Collected data
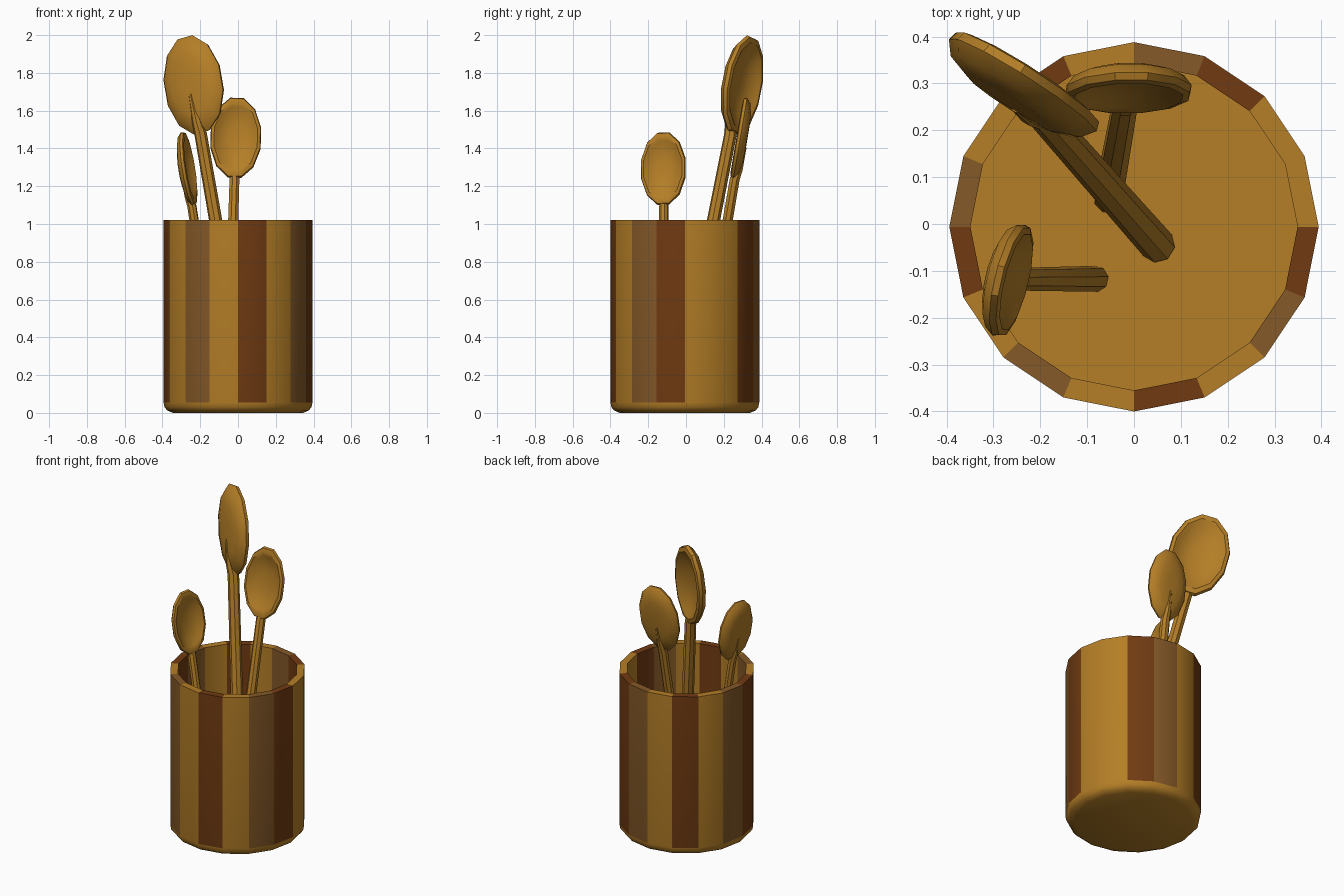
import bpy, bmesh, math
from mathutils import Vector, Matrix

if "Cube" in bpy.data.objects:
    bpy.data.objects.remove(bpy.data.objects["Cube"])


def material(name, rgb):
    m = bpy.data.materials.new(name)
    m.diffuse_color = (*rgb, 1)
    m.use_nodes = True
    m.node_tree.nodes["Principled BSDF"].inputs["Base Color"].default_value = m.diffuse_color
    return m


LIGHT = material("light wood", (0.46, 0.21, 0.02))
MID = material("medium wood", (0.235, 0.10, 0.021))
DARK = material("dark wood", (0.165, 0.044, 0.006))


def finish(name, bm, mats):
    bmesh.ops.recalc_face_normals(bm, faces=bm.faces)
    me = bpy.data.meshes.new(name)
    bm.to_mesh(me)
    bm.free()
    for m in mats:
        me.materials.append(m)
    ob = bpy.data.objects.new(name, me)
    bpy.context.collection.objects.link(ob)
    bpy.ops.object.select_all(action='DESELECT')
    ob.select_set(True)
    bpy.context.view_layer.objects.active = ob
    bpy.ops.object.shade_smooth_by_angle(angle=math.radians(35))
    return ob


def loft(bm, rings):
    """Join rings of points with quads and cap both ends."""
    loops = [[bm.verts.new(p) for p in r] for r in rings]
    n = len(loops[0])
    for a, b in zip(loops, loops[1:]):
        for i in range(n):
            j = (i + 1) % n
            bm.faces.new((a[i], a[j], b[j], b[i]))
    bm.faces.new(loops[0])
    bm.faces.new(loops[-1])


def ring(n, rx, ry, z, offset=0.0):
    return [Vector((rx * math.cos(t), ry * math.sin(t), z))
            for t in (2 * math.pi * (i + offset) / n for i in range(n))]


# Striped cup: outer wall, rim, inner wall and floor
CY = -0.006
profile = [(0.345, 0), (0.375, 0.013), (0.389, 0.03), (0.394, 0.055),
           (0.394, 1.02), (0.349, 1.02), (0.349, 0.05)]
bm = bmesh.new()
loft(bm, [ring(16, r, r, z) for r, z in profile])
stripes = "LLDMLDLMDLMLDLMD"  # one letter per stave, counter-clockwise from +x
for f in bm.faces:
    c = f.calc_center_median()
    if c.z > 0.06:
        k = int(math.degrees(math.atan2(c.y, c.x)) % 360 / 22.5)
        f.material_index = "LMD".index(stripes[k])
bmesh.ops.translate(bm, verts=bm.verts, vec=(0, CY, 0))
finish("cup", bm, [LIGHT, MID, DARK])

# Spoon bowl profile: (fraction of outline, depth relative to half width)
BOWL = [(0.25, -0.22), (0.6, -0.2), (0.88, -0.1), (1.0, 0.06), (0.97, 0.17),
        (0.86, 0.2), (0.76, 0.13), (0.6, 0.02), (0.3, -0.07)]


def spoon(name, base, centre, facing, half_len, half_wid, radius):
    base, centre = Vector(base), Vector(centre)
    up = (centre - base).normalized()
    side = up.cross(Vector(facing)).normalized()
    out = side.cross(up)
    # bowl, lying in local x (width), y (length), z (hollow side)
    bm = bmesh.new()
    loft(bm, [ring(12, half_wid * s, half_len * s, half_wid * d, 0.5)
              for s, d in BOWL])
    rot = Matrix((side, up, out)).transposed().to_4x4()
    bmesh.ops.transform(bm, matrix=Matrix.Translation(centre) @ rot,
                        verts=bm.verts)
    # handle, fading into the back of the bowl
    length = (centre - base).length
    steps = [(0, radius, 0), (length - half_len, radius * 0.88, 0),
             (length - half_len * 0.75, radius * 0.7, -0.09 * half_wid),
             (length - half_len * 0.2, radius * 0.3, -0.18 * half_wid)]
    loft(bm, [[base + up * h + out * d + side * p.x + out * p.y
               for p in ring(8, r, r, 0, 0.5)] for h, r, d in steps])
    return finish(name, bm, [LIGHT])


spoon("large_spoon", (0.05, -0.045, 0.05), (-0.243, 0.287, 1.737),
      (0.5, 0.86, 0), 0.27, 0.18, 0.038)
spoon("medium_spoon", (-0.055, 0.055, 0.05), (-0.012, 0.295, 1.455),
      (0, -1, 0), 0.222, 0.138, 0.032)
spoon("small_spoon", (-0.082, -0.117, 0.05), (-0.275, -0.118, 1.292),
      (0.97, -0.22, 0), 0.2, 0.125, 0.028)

* * *

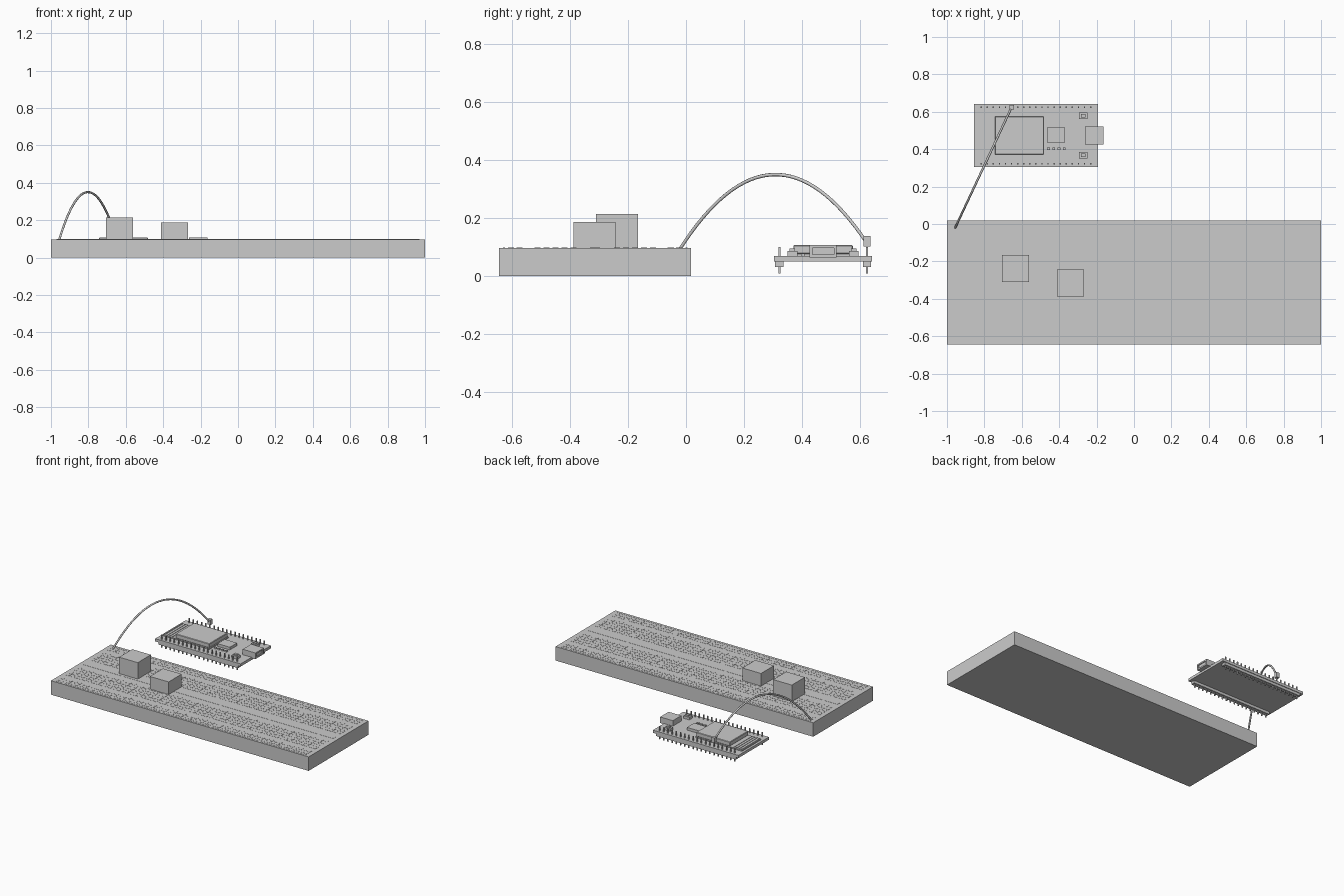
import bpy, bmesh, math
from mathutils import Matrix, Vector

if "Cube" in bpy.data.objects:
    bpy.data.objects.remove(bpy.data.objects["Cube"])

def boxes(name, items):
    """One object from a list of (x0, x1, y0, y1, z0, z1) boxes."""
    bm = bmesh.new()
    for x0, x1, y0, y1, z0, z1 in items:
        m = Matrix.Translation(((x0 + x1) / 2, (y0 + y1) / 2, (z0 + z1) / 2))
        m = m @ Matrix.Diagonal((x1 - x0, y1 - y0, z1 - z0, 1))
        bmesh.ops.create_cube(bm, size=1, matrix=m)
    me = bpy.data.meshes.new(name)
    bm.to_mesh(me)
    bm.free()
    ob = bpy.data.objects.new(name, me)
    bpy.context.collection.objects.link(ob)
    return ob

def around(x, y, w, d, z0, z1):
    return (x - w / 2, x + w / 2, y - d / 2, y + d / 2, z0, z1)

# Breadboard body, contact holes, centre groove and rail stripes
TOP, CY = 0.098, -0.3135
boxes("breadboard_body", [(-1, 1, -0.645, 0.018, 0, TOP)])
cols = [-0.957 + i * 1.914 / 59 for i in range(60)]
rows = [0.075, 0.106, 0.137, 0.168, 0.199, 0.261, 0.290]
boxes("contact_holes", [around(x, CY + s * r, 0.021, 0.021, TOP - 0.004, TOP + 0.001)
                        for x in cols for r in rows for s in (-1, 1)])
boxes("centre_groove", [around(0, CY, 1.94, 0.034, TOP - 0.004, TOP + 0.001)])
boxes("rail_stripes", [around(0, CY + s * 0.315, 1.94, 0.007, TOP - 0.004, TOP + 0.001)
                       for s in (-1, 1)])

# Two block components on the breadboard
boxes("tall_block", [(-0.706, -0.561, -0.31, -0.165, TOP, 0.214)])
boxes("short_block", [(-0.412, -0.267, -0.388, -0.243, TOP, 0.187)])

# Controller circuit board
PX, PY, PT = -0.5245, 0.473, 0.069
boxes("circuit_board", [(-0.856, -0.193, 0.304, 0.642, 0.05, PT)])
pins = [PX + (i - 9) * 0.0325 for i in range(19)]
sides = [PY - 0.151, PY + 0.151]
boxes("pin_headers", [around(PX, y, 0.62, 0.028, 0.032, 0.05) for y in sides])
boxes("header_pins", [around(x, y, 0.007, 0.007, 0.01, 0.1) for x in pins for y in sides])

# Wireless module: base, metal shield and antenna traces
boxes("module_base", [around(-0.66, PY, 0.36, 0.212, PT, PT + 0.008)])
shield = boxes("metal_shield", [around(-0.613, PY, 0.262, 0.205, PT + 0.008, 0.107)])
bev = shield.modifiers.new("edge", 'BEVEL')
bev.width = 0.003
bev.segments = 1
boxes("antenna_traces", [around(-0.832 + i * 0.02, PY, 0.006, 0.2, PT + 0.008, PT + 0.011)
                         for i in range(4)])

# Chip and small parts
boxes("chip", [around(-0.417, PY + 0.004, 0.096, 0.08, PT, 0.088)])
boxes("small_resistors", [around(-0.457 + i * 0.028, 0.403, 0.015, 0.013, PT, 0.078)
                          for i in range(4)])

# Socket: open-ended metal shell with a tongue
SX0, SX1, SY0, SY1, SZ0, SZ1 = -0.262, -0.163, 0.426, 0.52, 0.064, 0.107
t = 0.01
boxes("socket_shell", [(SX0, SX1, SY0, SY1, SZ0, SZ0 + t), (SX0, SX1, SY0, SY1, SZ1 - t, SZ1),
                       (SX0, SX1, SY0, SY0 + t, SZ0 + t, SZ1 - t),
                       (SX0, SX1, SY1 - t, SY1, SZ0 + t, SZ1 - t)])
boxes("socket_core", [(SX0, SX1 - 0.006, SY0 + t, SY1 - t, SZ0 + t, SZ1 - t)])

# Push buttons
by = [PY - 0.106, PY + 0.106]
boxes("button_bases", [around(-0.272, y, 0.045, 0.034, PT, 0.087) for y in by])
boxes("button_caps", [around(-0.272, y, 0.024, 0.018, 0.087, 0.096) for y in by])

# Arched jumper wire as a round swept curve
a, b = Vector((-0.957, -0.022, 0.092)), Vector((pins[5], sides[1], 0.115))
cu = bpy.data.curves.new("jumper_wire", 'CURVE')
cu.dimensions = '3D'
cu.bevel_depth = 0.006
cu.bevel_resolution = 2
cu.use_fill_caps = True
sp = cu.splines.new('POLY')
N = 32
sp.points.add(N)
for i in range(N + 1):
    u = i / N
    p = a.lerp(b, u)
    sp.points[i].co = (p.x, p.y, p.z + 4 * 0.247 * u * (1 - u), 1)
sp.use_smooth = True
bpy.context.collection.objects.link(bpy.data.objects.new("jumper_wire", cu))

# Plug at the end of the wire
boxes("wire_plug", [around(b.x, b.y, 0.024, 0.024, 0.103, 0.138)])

==

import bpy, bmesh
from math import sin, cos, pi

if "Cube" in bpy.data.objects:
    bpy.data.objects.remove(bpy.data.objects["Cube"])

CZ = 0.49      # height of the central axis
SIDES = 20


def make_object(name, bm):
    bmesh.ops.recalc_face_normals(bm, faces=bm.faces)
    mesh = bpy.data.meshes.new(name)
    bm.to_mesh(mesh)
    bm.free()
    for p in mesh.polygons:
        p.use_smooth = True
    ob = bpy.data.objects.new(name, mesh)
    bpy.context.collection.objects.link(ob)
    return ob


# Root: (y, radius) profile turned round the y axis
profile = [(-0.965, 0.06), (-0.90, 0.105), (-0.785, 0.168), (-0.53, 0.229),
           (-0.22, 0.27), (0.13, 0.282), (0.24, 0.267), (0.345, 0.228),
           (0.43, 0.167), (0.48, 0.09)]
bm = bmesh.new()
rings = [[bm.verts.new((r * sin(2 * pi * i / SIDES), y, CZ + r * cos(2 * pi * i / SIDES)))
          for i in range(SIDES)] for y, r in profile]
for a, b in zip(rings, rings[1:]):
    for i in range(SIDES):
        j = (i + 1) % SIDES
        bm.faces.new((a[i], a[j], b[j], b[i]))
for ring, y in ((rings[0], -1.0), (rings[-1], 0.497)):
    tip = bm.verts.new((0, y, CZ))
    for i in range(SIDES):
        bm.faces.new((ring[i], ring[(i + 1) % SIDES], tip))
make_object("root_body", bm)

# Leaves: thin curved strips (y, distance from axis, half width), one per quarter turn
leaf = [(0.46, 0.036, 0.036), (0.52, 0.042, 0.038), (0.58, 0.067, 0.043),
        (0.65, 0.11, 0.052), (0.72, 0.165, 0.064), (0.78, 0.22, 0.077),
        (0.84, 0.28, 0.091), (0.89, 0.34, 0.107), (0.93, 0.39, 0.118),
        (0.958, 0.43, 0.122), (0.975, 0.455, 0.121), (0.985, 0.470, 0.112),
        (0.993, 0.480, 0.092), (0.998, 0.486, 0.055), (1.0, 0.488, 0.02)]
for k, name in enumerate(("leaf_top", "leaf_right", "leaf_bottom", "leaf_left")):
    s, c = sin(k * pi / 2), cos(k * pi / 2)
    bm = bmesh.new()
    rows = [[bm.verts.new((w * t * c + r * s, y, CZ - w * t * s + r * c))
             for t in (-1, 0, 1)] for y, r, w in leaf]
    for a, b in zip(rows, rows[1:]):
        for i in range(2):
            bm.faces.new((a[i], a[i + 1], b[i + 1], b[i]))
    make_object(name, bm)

▶ [Task objective]
When a line of the records holds the word "range", copy that line.

▶ [Result of the task]
        for i in range(n):
            for t in (2 * math.pi * (i + offset) / n for i in range(n))]
cols = [-0.957 + i * 1.914 / 59 for i in range(60)]
pins = [PX + (i - 9) * 0.0325 for i in range(19)]
                         for i in range(4)])
                          for i in range(4)])
for i in range(N + 1):
          for i in range(SIDES)] for y, r in profile]
    for i in range(SIDES):
    for i in range(SIDES):
        for i in range(2):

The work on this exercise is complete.